WHAT THIS TASK INVOLVES: Set out exactly every line of the entries below, starting at the line that holds "bm.faces.new((a[j], b[j], b[j" and stopping after the line that holds "# Six chairs around the table".

DATA FOR THIS TASK section start

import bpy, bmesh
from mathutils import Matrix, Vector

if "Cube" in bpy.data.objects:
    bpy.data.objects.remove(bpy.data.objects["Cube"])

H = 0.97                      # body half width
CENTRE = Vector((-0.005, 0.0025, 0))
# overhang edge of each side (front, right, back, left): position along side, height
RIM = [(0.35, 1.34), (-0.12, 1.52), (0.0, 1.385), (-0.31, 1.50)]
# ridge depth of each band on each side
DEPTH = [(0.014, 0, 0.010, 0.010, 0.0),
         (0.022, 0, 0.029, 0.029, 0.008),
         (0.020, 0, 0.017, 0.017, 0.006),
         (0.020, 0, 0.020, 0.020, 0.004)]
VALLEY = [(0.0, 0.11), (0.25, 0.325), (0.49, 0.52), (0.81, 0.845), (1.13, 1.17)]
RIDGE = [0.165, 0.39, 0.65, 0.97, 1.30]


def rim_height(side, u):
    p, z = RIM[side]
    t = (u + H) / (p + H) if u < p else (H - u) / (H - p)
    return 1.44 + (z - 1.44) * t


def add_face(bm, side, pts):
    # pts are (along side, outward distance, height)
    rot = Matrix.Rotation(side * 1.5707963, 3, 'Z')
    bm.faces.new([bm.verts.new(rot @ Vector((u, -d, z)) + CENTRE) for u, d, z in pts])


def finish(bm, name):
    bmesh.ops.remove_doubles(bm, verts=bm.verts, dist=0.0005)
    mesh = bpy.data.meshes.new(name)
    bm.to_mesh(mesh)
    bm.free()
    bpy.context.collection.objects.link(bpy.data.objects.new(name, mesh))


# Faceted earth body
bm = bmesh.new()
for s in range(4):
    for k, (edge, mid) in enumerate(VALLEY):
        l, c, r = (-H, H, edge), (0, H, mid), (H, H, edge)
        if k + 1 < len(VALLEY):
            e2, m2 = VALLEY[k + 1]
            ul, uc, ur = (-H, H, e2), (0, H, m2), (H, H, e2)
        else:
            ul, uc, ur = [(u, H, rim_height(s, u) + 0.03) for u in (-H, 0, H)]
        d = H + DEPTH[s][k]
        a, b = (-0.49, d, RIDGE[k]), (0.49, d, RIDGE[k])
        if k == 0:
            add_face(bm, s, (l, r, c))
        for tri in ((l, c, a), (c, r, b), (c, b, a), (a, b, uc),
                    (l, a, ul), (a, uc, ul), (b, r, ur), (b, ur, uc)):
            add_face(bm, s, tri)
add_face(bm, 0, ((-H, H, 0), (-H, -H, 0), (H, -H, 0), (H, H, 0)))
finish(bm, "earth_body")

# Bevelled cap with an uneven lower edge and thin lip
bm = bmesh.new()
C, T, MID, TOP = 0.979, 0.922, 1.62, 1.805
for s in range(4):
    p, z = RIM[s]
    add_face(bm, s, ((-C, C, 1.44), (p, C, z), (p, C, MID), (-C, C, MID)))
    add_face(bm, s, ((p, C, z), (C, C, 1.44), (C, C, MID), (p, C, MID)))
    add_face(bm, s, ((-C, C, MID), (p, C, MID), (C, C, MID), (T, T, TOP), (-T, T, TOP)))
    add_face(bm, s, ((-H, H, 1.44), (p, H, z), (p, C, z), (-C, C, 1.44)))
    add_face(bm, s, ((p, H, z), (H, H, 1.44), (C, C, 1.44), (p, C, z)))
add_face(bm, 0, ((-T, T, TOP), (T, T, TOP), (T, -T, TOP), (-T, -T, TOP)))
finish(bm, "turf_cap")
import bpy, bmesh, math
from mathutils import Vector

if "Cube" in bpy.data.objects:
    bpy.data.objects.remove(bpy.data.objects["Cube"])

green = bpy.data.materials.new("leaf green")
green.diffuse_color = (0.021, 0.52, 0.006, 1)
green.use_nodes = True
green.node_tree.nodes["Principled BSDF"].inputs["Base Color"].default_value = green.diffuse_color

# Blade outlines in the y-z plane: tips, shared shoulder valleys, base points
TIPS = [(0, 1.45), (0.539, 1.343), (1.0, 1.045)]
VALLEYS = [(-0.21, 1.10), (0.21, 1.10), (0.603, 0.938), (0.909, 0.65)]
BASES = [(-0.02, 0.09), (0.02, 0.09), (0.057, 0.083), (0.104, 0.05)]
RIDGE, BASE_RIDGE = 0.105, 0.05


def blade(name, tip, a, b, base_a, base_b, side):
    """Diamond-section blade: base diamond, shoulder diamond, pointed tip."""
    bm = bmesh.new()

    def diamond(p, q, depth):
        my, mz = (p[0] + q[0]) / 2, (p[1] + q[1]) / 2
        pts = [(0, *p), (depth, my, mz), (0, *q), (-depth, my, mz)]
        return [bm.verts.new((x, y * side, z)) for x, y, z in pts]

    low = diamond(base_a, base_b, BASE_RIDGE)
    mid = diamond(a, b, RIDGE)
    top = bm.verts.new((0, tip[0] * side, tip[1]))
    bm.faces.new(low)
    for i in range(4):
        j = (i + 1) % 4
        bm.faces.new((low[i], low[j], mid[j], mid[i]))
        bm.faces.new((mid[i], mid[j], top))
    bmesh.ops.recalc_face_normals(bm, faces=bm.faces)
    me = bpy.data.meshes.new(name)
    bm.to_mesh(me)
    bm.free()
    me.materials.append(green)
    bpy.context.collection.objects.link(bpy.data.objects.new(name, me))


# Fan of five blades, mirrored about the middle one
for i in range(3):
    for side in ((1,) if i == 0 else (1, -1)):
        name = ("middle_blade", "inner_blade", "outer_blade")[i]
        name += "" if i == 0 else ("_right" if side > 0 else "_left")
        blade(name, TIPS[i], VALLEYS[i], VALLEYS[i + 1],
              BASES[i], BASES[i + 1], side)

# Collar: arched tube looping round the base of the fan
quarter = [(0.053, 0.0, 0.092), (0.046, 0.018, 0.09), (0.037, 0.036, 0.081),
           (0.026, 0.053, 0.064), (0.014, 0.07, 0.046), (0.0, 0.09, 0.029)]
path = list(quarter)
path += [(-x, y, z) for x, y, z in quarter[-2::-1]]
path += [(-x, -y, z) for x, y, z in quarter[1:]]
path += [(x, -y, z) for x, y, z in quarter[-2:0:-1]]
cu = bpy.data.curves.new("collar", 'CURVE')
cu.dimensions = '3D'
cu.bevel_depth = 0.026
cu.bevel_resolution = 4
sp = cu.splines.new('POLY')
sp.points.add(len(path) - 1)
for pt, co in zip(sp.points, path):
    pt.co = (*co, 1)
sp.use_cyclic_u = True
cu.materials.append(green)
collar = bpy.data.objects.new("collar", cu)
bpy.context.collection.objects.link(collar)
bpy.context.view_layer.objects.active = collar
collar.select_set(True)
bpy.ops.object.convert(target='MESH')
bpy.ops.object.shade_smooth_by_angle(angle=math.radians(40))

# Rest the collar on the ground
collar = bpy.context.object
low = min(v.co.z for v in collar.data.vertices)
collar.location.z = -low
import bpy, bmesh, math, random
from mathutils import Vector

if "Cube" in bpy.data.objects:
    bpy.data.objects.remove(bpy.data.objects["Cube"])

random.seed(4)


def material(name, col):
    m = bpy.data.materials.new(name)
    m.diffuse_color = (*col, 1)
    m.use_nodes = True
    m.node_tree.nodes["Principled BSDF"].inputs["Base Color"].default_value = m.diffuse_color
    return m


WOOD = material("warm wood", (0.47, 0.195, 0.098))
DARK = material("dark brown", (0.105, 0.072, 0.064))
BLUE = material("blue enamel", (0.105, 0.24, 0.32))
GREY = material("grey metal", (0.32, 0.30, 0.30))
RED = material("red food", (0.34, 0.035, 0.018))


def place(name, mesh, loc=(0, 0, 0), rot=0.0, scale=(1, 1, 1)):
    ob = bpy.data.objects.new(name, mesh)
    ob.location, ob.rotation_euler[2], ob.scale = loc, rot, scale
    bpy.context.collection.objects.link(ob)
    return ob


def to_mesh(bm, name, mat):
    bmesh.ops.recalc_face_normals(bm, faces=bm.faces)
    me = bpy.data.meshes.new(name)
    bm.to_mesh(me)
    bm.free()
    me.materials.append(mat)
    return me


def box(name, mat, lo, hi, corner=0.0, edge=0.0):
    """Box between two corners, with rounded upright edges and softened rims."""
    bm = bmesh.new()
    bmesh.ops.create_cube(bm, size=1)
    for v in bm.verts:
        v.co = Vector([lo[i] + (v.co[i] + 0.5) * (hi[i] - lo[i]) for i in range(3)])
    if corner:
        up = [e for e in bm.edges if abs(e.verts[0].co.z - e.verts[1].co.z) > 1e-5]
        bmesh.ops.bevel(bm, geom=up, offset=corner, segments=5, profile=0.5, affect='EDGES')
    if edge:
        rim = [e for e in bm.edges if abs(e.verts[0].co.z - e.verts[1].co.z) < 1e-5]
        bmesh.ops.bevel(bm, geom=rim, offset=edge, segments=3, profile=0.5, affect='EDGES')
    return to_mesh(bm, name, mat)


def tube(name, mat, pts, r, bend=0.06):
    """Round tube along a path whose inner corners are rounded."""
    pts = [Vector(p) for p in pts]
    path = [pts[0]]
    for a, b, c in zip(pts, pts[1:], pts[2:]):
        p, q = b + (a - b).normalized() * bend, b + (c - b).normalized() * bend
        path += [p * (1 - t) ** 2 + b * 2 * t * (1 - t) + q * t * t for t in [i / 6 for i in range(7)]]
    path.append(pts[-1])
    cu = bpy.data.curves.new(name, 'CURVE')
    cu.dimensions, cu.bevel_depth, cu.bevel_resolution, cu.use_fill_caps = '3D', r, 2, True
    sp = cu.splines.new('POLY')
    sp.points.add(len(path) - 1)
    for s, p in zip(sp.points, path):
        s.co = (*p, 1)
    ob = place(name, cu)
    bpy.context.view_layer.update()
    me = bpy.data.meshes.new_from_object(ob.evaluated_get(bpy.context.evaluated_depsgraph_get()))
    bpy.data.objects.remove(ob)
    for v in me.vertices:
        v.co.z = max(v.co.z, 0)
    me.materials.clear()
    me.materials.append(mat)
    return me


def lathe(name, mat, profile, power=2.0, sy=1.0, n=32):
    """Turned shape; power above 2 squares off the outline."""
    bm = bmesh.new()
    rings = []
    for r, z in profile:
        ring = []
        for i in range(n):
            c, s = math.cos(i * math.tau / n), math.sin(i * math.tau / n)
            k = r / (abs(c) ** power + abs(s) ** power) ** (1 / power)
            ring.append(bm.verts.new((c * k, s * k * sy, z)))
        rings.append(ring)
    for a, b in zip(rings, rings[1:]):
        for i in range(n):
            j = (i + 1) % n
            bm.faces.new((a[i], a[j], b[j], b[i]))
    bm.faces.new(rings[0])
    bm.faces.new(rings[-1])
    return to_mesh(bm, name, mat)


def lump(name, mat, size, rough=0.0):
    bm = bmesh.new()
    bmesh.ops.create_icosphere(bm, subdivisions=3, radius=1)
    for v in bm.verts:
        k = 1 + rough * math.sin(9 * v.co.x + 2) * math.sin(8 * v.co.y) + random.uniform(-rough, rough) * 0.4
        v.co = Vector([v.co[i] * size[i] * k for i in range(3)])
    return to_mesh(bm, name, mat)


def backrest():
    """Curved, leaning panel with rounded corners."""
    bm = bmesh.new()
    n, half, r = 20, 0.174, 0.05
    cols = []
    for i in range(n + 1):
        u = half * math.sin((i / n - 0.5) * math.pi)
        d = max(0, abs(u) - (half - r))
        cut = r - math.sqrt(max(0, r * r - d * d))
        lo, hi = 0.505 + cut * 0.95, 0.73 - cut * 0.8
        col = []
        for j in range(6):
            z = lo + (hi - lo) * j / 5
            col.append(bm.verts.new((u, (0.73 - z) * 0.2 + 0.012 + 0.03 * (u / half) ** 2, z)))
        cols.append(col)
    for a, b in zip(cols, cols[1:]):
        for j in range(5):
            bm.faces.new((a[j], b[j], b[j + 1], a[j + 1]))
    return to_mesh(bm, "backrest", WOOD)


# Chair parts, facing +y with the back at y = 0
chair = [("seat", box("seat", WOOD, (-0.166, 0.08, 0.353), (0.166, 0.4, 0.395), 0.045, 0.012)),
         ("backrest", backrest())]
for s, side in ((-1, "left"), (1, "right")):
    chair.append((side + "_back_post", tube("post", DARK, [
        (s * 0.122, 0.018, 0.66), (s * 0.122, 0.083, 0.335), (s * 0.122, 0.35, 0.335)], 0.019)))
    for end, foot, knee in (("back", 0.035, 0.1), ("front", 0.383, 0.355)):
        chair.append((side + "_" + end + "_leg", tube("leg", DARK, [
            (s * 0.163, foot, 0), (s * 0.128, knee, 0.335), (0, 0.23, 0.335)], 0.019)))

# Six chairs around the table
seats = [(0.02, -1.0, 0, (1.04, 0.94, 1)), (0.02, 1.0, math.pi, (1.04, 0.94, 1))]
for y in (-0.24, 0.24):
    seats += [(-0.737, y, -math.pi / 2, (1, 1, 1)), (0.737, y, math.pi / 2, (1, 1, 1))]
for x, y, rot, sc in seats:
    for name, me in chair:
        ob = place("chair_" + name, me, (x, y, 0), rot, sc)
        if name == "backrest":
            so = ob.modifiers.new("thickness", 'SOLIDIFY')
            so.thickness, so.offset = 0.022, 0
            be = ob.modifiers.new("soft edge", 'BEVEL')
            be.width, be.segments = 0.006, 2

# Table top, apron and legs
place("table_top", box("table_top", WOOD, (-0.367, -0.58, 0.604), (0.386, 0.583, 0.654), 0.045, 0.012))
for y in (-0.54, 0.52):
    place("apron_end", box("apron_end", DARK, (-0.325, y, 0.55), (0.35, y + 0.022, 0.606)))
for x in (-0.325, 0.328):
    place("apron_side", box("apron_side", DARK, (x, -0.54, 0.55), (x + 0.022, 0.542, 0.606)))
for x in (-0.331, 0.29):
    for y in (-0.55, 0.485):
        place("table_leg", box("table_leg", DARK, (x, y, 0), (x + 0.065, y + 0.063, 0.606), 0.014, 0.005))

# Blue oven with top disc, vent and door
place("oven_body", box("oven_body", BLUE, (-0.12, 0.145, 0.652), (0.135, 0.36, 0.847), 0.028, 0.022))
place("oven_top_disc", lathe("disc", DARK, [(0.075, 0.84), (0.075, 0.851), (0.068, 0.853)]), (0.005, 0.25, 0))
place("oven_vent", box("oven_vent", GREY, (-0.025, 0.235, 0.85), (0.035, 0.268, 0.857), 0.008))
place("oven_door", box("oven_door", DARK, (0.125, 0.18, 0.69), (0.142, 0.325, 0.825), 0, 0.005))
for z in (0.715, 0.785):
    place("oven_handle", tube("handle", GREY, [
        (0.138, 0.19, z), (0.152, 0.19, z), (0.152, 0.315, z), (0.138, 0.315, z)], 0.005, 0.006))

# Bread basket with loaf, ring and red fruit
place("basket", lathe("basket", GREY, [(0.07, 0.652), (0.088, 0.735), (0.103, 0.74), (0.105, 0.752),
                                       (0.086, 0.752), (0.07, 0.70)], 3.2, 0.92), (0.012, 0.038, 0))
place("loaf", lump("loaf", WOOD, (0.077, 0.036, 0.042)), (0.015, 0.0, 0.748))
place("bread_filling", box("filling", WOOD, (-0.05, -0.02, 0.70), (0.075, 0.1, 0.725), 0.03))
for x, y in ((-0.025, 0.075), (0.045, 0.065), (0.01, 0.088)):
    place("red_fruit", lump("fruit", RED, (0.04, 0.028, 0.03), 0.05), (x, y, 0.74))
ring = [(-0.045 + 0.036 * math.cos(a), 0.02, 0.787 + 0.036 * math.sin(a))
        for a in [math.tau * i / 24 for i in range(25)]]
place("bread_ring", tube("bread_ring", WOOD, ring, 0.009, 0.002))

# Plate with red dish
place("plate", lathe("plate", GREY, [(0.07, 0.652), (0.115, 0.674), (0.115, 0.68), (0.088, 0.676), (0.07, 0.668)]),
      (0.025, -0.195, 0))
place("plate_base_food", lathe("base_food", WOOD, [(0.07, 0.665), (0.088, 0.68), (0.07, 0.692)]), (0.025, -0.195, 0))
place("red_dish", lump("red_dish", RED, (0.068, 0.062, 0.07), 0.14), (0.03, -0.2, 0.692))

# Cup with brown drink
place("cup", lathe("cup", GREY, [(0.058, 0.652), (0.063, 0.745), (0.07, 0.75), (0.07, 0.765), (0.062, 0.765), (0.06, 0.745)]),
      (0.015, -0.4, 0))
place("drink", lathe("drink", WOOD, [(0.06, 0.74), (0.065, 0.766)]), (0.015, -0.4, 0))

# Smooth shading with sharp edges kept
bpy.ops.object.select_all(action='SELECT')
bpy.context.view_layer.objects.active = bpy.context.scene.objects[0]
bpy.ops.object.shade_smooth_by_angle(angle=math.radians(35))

DATA FOR THIS TASK section end

SOLVED PROBLEM:
            bm.faces.new((a[j], b[j], b[j + 1], a[j + 1]))
    return to_mesh(bm, "backrest", WOOD)


# Chair parts, facing +y with the back at y = 0
chair = [("seat", box("seat", WOOD, (-0.166, 0.08, 0.353), (0.166, 0.4, 0.395), 0.045, 0.012)),
         ("backrest", backrest())]
for s, side in ((-1, "left"), (1, "right")):
    chair.append((side + "_back_post", tube("post", DARK, [
        (s * 0.122, 0.018, 0.66), (s * 0.122, 0.083, 0.335), (s * 0.122, 0.35, 0.335)], 0.019)))
    for end, foot, knee in (("back", 0.035, 0.1), ("front", 0.383, 0.355)):
        chair.append((side + "_" + end + "_leg", tube("leg", DARK, [
            (s * 0.163, foot, 0), (s * 0.128, knee, 0.335), (0, 0.23, 0.335)], 0.019)))

# Six chairs around the table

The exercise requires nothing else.